Thus it is that House Bill No. 1205, Chapter 723, Laws of Mississippi, 1971, and its progenitor, Senate Bill No. 1229, Chapter 89, Laws of Mississippi, 1953, provided an exception to the general law in favor of Forrest County. Specifically, the act of procuring insurance was alone sufficient in 81 counties to effect a qualified waiver of immunity whereas once insured, House Bill No. 1205 empowered the Board of Trustees of Forrest County General Hospital to waive its immunity from suit in those cases which the board determined to have merit and would be "in the best interest of the hospital."

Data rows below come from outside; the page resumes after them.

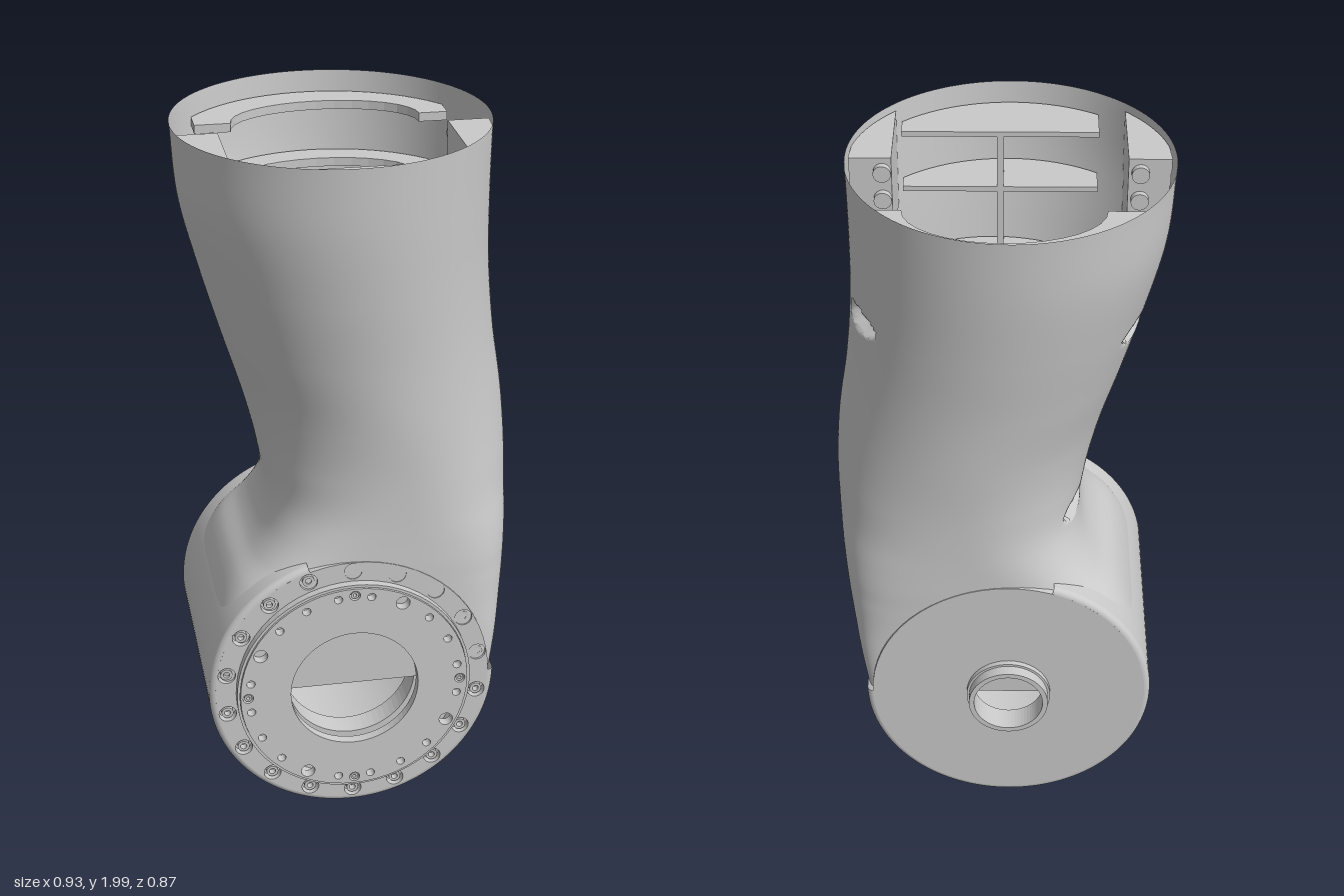
import * as THREE from 'three';

const CX = -0.03, CY = 0.42, R = 0.415; // axis and radius of the joint drum

export function createModel() {
  const model = new THREE.Group();
  const grey = new THREE.MeshStandardMaterial({ color: 0xcacaca, side: THREE.DoubleSide });
  grey.name = 'light grey';

  const add = (name, geo, parent = model) => {
    const mesh = new THREE.Mesh(geo, grey);
    mesh.name = name;
    parent.add(mesh);
  };

  // Section rules by height: y, left x, right x, half depth, squareness
  const rows = [
    [0.42, -0.43, 0.385, 0.348, 16], [0.6, -0.4, 0.42, 0.348, 7.5], [0.72, -0.345, 0.44, 0.348, 5],
    [0.78, -0.29, 0.448, 0.348, 4.2], [0.85, -0.25, 0.456, 0.347, 3.4], [0.93, -0.235, 0.462, 0.347, 2.7],
    [1.05, -0.25, 0.465, 0.35, 2.25], [1.2, -0.285, 0.455, 0.36, 2], [1.4, -0.345, 0.425, 0.376, 2],
    [1.6, -0.402, 0.407, 0.4, 2], [1.8, -0.45, 0.403, 0.422, 2], [2, -0.465, 0.405, 0.435, 2],
  ];
  const section = new THREE.CubicInterpolant(rows.map(r => r[0]), rows.flatMap(r => r.slice(1)), 4);

  // Lens-shaped screw pockets pressed into both sides: side, y, z
  const pockets = [[1, 1.6, -0.16], [1, 0.685, -0.14], [-1, 1.57, -0.13], [-1, 0.97, -0.14]];

  // Curved arm shell, open at the top
  const NU = 192, NV = 180, pos = [], index = [];
  for (let j = 0; j <= NV; j++) {
    const y = CY + (2 - CY) * j / NV;
    const [l, r, d, n] = section.evaluate(y);
    for (let i = 0; i < NU; i++) {
      const a = i / NU * Math.PI * 2, c = Math.cos(a), s = Math.sin(a);
      let x = (l + r) / 2 + (r - l) / 2 * Math.sign(c) * Math.abs(c) ** (2 / n);
      const z = d * Math.sign(s) * Math.abs(s) ** (2 / n);
      for (const [side, py, pz] of pockets) {
        const q = ((y - py) / 0.032) ** 2 + ((z - pz) / 0.08) ** 2;
        if (side * c > 0 && q < 1) x -= side * 0.04 * Math.sqrt(1 - q);
      }
      pos.push(x, y, z);
      if (j < NV) {
        const p = j * NU + i, q = j * NU + (i + 1) % NU;
        index.push(p, p + NU, q, q, p + NU, q + NU);
      }
    }
  }
  const shell = new THREE.BufferGeometry();
  shell.setAttribute('position', new THREE.Float32BufferAttribute(pos, 3));
  shell.setIndex(index);
  shell.computeVertexNormals();
  add('armShell', shell);

  // Joint drum: all its parts are centred on the drum axis
  const drum = new THREE.Group();
  drum.name = 'jointDrum';
  drum.position.set(CX, CY, 0);
  model.add(drum);

  // Drum wall with rounded rims, left open where it meets the arm
  const profile = [];
  for (const s of [-1, 1]) for (let i = 0; i <= 6; i++) {
    const a = (s < 0 ? 1 - i / 6 : i / 6) * Math.PI / 2;
    profile.push(new THREE.Vector2(R - 0.018 + 0.018 * Math.cos(a), s * (0.332 + 0.018 * Math.sin(a))));
  }
  const deg = Math.PI / 180;
  add('drumWall', new THREE.LatheGeometry(profile, 96, -162 * deg, 252 * deg).rotateX(Math.PI / 2), drum);

  const circle = (r, x = 0, y = 0) => new THREE.Path().absarc(x, y, r, 0, Math.PI * 2, true);
  const disc = (outer, inner, z0, z1, holes = []) => {
    const shape = new THREE.Shape().absarc(0, 0, outer, 0, Math.PI * 2, false);
    shape.holes.push(circle(inner), ...holes.map(h => circle(h.r, h.x, h.y)));
    return new THREE.ExtrudeGeometry(shape, { depth: z1 - z0, bevelEnabled: false, curveSegments: 32 })
      .translate(0, 0, z0);
  };
  const ringOf = (count, rad, r, start = 0) => Array.from({ length: count }, (_, i) => {
    const a = start + i / count * Math.PI * 2;
    return { r, x: rad * Math.sin(a), y: rad * Math.cos(a) };
  });

  // Front face with recessed bolts around the rim
  const bolts = ringOf(18, 0.37, 0.025);
  add('frontFace', disc(0.398, 0.325, 0.325, 0.35, bolts), drum);
  add('frontBacking', disc(0.396, 0.185, 0.25, 0.324), drum);
  for (const b of bolts) add('rimBolt', disc(0.017, 0.009, 0.324, 0.345).translate(b.x, b.y, 0), drum);

  // Raised bearing ring with its small holes, every fifth one wider
  const small = ringOf(20, 0.303, 0.012, 9 * deg).map((h, i) => (i % 5 === 1 ? { ...h, r: 0.02 } : h));
  const pins = ringOf(4, 0.308, 0.015);
  add('bearingRing', disc(0.33, 0.185, 0.35, 0.38, [...small, ...pins]), drum);
  add('bearingLip', disc(0.339, 0.331, 0.345, 0.374), drum);
  for (const p of pins) add('ringPin', disc(0.011, 0.005, 0.35, 0.377).translate(p.x, p.y, 0), drum);

  // Back face, with a bored hub
  add('backFace', disc(0.398, 0.1, -0.35, -0.325), drum);
  add('hubRim', disc(0.115, 0.1, -0.4, -0.35), drum);
  add('hubCollar', disc(0.122, 0.1, -0.366, -0.35), drum);

  // Horizontal plates inside the arm, drawn in plan as [x, z]
  const plate = (name, pts, y, t) => {
    const shape = new THREE.Shape(pts.map(([x, z]) => new THREE.Vector2(x, -z)));
    add(name, new THREE.ExtrudeGeometry(shape, { depth: t, bevelEnabled: false })
      .rotateX(-Math.PI / 2).translate(0, y - t, 0));
  };
  const wallArc = (y, x0, x1, sign) => {
    const [l, r, d] = section.evaluate(y);
    const c = (l + r) / 2, h = (r - l) / 2;
    return Array.from({ length: 25 }, (_, i) => {
      const x = x0 + (x1 - x0) * i / 24;
      return [x, sign * 0.985 * d * Math.sqrt(Math.max(0, 1 - ((x - c) / h) ** 2))];
    });
  };

  for (const y of [1.94, 1.77, 1.53]) {
    const inset = (2 - y) * 0.15;
    // Rear shelf: the upper ones have an arched inner edge
    const back = wallArc(y - 0.03, -0.39 + inset, 0.33, -1);
    back.push([0.33, -0.17], [0.25, -0.17]);
    if (y > 1.7) for (let i = 1; i < 16; i++) {
      const a = i / 16 * Math.PI;
      back.push([-0.015 + 0.265 * Math.cos(a), -0.17 - 0.16 * Math.sin(a)]);
    }
    back.push([-0.28, -0.17], [-0.39 + inset, -0.17]);
    plate('rearShelf', back, y, 0.025);
    // Front shelf with a straight inner edge
    const front = wallArc(y - 0.02, -0.27, 0.27, 1);
    front.push([0.27, 0.25], [-0.27, 0.25]);
    plate('frontShelf', front, y, 0.015);
  }

  // Upright rib tying the front shelves together
  add('frontRib', new THREE.BoxGeometry(0.018, 0.42, 0.13).translate(0, 1.73, 0.315));

  // Joining blocks on both sides, in slices that follow the wall, each with three screws
  for (const [inner, side, screwX] of [[0.285, 1, 0.31], [-0.34, 0, -0.372]]) {
    for (let i = 0; i < 7; i++) {
      const top = 1.98 - i * 0.04;
      const outer = section.evaluate(top - 0.04)[side] * 0.985;
      const pts = wallArc(top - 0.04, inner, outer, 1);
      pts[24][1] = 0.04; // keep the outer corner just ahead of the flange face
      pts.push([outer, 0.03], [inner, 0.03]);
      plate('joiningBlock', pts, top, 0.04);
    }
    for (const y of [1.94, 1.86, 1.77]) {
      add('blockScrew', new THREE.CylinderGeometry(0.024, 0.024, 0.02, 24)
        .rotateX(Math.PI / 2).translate(screwX, y, 0.022));
    }
  }
  return model;
}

*379 Article 4, Section 87, of the Mississippi Constitution (1890) provides:No special or local law shall be enacted for the benefit of individuals or corporations, in cases which are or can be provided for by general law, or where the relief sought can be given by any court of this state; nor shall the operation of any general law be suspended by the legislature for the benefit of any individual or private corporation or association, and in all cases where a general law can be made applicable, and would be advantageous, no special law shall be enacted.
In Smith v. Transcontinental Gas Pipeline Corp., 310 So. 2d 281 (Miss. 1975), where a local and private act in effect constituted an exception to the general law in favor of Jones County contrary to Section 87, we held:... Both Ohio and Mississippi Constitutions prohibit the enactment of a patchwork of local and private "county wide" laws, each applicable to one or more counties only, and exempting the rest, differing from county to county, without regard to any rational or even recognizable classification. (310 So.2d at 285)
The differing treatment occasioned by the statutes here under scrutiny must stand constitutional muster as required in Smith, supra.
It cannot be doubted that the legislature has as its prerogative the power to control the substantive law applicable to liability in tort for negligence. This does not, however, mean that the consequent statutes may effectuate this purpose with an uneven hand. What rational justification exists for the differing treatment set forth in House Bill 1205 when there are no peculiar characteristics with reference to the people inhabiting Forrest County other and different from those who inhabit the remaining 81 counties, with similar environment and similar characteristics as to people and when they, as to those things that are usually embraced in a class, are the same? The necessary answer is none.
Accordingly, we find House Bill 1205 to be an impermissible "countywide" law of the genre forbidden by Article 4, Section 87, of the Mississippi Constitution (1890) and further, that application of the general law, Mississippi Code Annotated section 41-13-37 (1972), is required. The judgment dismissing the appellant with prejudice is reversed and the cause remanded for trial on the issue of negligence with recovery circumscribed by the policy limits as provided in the statute.
Because we are of the above opinion, consideration of the appellant's additional assignments of error is unnecessary, particularly in view of Berry v. Hinds County, 344 So. 2d 146 (Miss. 1977).
REVERSED AND REMANDED.
GILLESPIE, C.J., INZER, P.J., and SMITH, ROBERTSON, SUGG, WALKER, BROOM and LEE, JJ., concur.